Analysts of international terrorism have long warned that the UK has been in danger of a terrorist attack influenced or organised by Jihadist terrorist organisations. ISIS and Al-Qaeda have long encouraged attacks, with ISIS in particular employing a sophisticated and professional approach through social media with the aim of recruiting volunteers to join the group at home and abroad. In fact, the terrorism alert level has been at ‘severe’ since August 2014 due to the threat of British born members of ISIS.
On the 22nd March this year the long predicted attack occurred and in a manner consistent with recent attacks in Nice and Berlin when Khalid Masood ran over his victims in a car and fatally stabbed PC Keith Palmer, who was unarmed, before being shot by police officers. This is typically described as a ‘lone wolf’ attack, although many commentators, including this one prefer to use ‘lone attacker’. The attack was later claimed by the so-called Islamic State (which here is referred to as ‘ISIS’) and is characteristic of the type which analysts have warned is an increasing threat: radicalised individuals, with no clear connections to Jihadist groups, whom carry out their attacks using vehicles, knives, or firearms. While ISIS claim such attacks, they generally don’t have any knowledge of the plan or the attacker, and their claim is made on the basis that they acted on ISIS’s behalf.
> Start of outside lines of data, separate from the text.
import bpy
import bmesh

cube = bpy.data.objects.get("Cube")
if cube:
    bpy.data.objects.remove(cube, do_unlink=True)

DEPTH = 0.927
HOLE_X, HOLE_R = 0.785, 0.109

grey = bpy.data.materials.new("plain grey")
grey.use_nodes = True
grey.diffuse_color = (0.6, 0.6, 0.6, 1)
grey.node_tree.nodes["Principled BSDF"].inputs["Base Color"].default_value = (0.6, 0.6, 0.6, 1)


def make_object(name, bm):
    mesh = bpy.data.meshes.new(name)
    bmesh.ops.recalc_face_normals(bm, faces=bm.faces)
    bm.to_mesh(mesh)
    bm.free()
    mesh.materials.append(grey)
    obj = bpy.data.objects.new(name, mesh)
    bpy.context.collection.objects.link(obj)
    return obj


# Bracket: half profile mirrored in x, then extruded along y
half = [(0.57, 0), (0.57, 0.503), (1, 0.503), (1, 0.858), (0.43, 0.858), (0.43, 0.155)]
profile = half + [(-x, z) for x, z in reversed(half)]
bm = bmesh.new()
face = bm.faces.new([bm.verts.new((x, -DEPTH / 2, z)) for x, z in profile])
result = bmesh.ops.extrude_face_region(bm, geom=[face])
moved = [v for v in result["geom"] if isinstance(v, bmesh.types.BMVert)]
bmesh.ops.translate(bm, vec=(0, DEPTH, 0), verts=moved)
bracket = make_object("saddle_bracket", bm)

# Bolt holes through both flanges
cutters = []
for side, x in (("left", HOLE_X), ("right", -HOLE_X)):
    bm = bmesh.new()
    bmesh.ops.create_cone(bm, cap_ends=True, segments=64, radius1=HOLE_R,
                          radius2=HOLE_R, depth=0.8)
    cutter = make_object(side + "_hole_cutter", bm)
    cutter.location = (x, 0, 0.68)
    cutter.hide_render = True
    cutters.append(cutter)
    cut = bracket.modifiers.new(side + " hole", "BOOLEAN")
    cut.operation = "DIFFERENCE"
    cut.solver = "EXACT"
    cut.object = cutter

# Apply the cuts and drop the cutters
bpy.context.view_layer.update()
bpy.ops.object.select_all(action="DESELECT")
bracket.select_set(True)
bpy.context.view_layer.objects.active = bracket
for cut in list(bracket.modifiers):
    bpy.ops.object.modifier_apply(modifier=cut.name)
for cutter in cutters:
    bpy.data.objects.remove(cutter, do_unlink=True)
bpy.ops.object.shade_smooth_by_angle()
The solidarity of Berlin and Paris, amongst others, with the UK in the wake of the attack is reflected in the victims. Those killed were PC Keith Fletcher, Aysha Frade, Leslie Rhodes, and a visiting US citizen, Kurt Cochran, whose wife was also injured. The over 50 injured from twelve counties include people from the UK, France, Romania, Greece, South Korea, Germany, Poland, Ireland, China, Italy and the US. These are the consequences when an attack takes place in a cosmopolitan capital.
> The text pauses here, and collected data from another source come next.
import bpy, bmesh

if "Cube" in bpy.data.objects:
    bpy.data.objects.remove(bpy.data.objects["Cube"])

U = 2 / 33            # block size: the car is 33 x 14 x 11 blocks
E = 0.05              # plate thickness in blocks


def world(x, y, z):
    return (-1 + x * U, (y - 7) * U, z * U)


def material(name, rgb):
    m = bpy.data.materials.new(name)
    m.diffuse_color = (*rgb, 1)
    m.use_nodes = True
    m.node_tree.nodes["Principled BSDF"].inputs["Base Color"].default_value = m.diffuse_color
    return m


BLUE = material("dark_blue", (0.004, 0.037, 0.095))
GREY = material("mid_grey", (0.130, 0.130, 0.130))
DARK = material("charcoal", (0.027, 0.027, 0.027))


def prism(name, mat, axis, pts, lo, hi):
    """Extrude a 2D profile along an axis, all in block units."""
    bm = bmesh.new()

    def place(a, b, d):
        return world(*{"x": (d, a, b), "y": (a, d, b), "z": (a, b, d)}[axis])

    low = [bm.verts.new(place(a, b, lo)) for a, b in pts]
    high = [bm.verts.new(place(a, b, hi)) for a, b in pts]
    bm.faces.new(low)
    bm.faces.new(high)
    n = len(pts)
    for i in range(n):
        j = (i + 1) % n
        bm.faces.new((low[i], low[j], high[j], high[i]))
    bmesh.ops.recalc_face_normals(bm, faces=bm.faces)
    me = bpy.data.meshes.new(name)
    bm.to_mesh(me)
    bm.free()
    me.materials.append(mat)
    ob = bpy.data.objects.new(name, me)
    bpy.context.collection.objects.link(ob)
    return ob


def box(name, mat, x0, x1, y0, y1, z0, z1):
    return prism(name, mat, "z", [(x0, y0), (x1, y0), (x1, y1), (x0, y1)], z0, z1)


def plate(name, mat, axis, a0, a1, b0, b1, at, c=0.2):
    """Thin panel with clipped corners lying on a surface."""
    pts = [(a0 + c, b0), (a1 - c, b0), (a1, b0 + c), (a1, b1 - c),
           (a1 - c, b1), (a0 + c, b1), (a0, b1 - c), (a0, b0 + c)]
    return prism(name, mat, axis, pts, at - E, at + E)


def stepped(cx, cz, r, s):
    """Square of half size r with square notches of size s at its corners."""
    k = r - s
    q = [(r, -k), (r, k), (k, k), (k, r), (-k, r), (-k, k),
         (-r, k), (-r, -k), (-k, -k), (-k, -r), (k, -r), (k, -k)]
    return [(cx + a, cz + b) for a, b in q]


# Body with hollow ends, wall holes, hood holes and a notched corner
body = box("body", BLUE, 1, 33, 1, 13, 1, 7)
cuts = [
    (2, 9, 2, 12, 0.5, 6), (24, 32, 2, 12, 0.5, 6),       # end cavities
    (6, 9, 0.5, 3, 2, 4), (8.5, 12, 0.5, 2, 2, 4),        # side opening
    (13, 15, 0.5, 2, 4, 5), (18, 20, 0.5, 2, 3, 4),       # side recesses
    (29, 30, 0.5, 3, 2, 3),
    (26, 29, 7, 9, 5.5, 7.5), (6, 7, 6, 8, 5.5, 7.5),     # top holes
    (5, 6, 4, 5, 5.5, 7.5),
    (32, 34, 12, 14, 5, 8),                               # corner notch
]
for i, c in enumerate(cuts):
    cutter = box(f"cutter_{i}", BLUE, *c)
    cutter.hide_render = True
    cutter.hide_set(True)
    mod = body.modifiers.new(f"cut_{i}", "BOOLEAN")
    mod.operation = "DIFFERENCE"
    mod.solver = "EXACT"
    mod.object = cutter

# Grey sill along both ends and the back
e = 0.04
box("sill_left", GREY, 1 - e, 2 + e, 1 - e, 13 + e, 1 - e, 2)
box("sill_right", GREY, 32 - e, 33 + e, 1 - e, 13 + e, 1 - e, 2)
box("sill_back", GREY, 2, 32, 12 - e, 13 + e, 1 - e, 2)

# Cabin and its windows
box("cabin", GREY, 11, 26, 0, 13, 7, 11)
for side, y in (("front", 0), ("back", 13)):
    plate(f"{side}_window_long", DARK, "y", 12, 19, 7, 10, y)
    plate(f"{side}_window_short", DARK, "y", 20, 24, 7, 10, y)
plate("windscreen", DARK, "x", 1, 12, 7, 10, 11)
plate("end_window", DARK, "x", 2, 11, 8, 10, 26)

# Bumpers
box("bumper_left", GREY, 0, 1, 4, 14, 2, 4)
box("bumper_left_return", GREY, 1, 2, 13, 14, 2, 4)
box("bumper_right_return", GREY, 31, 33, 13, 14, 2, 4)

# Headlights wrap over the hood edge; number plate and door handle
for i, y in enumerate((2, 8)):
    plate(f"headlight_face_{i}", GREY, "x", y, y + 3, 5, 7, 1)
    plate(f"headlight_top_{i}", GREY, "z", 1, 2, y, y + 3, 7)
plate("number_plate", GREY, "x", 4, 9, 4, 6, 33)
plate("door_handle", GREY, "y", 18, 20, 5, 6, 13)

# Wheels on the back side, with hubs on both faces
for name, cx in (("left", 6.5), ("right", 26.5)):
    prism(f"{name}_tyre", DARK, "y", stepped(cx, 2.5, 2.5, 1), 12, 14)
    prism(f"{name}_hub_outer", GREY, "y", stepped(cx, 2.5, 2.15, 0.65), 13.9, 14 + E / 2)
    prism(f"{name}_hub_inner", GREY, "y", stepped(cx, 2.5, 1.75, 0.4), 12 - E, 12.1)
Much focus will now take place on the attacker’s past and motivations, and as to whether he genuinely acted alone. Attention will also be on the performance of the security services, who are faced with the unenviable task of countering terrorism from a plethora of threats not limited to Jihadist terrorism, but which also includes that of far-right extremists and fringe republican groups in Northern Ireland. There is also the inevitable propaganda boon for ISIS from a follower striking at a western capital, and such attacks do in fact garner more attention than the many, bloody, attacks in the middle-east. This is not the fault of the media, who could hardly be accused of neglecting Syria and Iraq, at least when they are simply doing their jobs and reporting news.
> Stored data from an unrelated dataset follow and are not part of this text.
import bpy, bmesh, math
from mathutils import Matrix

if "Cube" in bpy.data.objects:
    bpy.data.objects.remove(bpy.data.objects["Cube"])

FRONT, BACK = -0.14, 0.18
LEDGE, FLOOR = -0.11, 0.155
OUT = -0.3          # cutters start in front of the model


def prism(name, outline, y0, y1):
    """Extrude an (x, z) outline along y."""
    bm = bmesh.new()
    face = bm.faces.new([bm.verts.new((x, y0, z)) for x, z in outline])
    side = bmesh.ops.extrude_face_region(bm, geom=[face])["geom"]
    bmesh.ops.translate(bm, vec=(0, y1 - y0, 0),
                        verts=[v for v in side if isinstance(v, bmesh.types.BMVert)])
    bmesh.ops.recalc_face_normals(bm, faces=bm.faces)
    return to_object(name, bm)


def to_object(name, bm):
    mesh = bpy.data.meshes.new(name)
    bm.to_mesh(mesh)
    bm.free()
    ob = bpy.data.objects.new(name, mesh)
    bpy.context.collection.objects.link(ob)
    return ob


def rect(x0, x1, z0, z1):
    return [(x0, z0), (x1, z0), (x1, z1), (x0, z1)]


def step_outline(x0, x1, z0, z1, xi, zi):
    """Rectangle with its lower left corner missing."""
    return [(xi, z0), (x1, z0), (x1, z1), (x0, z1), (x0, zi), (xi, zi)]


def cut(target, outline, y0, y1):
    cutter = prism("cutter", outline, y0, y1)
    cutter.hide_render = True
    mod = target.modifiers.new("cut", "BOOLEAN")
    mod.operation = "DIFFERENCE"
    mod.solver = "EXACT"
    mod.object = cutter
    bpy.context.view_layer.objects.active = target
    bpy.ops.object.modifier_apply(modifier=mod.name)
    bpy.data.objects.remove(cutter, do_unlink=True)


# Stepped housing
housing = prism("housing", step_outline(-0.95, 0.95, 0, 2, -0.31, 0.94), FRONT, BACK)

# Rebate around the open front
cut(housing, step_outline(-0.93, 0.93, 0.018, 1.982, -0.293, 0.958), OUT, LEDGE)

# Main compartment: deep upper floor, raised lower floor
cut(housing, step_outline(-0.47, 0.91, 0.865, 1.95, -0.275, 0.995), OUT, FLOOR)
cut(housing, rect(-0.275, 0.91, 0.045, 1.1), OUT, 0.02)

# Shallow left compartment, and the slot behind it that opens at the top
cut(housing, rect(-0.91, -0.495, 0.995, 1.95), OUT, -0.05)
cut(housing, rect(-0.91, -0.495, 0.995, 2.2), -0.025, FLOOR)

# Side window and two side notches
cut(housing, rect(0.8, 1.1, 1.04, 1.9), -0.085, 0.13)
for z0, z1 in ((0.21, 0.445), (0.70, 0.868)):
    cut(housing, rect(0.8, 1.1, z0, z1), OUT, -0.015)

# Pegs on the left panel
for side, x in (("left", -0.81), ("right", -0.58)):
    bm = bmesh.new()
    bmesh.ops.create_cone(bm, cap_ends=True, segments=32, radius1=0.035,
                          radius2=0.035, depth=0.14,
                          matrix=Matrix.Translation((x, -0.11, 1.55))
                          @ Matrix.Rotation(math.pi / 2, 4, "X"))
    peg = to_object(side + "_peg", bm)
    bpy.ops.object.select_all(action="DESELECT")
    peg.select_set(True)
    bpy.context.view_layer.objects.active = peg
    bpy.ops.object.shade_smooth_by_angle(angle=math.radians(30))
Attention should instead be placed on the victims, for it is they who should be remembered, not an individual who believed he had the right to kill others because of his own grievances and beliefs. Remember also those who stepped up to the task in the immediate aftermath and set about trying to protect and save life, including that of the attacker. Government went back to work the next day, as did London and the rest of the UK, as is the right and proper response to an isolated act of terrorism. Nor should these tragic events or the victims be used to justify another’s twisted ideology of division and hate, misplaced blame, or the exploitation of divisions within society. Much will be said and written as a consequence of the Westminster attack, some of it will be said in the heat of the moment, as will be the reactions, but in time knee-jerk reactions will be seen as foolhardy and counterproductive. Fear, anger and hate are what the bad guys want: don’t let them have it.
For more information regarding this week’s blog see:
For more resources see the earlier blog: ISIS and the ‘Far Abroad’.
Dr Carl Turner,